Beneath The Veil Of Objectivity
©2006 Nathan Tabor
you’ve ever attended a luncheon where a well-known public official is
the featured speaker, you may have noticed that members of the media do
not applaud when the speaker has finished his or her address.
And, even though hundreds of people may be giving the government
official a standing ovation, the press will not follow suit, stoically
sitting in their seats to demonstrate their objectivity.
this is true even in a time of war.
U.S. Senator Rick Santorum, a Republican from
don’t have a problem with press objectivity in covering political
races—in fact, I applaud it. But
the problem is that there is a distinctly hypocritical element to the
behavior of many reporters when covering political races.
bureau chief accused Santorum of portraying himself as Winston Churchill
in his speech, in which he pointed out the dangers of a nuclear
press reports pounced on the fact that one woman in the audience
questioned why, as a single working mother, she should vote for the
Senator, given the comments he had made in his book.
That book is now light-years old by news standards, and so
whatever Santorum did or did not write in that manuscript should have no
news value whatsoever.

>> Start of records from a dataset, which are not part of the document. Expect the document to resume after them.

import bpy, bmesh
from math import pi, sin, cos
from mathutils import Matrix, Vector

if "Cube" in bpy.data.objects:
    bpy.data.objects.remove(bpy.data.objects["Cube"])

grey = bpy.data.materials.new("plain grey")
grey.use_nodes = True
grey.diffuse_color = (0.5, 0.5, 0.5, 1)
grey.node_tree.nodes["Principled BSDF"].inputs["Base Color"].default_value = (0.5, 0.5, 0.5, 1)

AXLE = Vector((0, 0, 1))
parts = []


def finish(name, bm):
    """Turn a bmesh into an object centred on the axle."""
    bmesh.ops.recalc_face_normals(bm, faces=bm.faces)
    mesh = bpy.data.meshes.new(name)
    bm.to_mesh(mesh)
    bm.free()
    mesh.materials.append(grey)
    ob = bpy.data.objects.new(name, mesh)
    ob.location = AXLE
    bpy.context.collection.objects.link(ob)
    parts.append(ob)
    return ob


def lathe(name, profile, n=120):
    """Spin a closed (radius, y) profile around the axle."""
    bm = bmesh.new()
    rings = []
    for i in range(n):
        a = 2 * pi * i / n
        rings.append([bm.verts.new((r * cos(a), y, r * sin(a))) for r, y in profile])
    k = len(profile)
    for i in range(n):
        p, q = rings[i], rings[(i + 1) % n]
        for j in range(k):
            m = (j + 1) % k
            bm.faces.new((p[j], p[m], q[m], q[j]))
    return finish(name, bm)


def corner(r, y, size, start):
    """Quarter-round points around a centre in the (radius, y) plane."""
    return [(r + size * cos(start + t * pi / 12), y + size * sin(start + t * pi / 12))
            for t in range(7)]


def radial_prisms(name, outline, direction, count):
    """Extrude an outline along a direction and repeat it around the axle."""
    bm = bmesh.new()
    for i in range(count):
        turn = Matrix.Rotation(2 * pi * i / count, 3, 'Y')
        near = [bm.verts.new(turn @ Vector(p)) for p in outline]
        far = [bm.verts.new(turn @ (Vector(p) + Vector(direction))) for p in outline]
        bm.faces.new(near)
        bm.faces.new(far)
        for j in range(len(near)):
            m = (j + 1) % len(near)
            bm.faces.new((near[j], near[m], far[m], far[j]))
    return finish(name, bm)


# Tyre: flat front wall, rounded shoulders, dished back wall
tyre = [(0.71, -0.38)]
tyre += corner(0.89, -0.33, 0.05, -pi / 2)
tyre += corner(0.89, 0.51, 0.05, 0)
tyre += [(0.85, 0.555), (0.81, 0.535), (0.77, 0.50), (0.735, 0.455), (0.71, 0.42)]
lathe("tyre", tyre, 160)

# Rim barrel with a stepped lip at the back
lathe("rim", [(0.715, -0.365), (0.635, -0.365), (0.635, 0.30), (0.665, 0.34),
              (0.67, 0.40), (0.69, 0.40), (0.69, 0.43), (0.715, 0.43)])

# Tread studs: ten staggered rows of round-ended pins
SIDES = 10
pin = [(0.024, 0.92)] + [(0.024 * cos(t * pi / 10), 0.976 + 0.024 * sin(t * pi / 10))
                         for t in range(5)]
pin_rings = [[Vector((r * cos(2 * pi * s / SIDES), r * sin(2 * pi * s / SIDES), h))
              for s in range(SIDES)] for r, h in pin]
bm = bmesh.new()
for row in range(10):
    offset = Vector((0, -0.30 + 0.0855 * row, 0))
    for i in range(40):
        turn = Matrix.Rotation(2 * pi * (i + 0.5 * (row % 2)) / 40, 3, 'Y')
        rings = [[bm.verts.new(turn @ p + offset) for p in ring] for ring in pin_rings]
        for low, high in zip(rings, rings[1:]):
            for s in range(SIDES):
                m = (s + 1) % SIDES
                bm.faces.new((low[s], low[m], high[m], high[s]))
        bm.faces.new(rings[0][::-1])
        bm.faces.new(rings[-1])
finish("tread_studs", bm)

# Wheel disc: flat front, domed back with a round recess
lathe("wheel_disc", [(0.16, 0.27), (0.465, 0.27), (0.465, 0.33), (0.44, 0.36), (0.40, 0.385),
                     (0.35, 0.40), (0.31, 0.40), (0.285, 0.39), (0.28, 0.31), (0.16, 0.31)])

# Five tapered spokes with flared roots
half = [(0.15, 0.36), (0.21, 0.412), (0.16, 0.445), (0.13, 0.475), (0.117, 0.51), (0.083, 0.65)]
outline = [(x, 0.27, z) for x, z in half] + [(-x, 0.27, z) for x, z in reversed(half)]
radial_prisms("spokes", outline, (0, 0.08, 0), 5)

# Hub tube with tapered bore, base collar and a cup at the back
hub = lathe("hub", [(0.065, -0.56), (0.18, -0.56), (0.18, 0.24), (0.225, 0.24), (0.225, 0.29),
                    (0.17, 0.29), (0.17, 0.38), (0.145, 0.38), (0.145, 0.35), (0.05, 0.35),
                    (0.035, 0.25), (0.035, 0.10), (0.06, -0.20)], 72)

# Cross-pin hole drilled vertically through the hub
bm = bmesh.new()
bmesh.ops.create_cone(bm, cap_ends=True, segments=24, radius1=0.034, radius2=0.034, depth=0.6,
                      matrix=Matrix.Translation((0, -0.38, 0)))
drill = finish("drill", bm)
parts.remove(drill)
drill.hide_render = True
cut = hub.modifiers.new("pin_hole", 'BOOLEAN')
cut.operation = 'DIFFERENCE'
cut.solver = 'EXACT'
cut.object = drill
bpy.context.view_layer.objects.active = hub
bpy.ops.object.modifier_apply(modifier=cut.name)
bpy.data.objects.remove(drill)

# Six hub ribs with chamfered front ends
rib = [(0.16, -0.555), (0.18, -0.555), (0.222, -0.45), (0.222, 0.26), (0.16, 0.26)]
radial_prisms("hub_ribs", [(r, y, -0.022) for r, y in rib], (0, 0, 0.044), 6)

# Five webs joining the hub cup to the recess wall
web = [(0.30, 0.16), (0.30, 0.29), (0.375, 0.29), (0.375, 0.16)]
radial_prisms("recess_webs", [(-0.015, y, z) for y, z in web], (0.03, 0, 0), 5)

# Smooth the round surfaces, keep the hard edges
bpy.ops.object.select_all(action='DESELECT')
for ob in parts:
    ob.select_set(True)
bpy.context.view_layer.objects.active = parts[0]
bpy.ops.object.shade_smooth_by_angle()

But
there it is, his prose cast in a negative light once again in the glare
of the media spotlight.
a good reason why a number of the members of the Fourth Estate cannot
stand Santorum. He’s a
Republican who acts like a Republican in the vast majority of cases.
He believes in a strong defense, the sanctity of life and the
sacredness of family life, and in lower taxes.
And these are all the things that many members of the media fight
Democrats are hungry for a win in
Granted, there is a great deal of anti-incumbent fever in the American heartland. But the Democrats should not take the election for granted. There are too many variables—and, chief among them is our continuing war against terror. If the election hinges on the issue of terrorism, voters are far more likely to cast their votes for Republicans. The GOP is perceived as the party that is more trustworthy when it comes to protecting our national security interests.
while some reporters may dismiss anti-terrorism crusaders such as
Santorum as Churchill wanna-bees, average voters may perceive them as
respected statesmen who have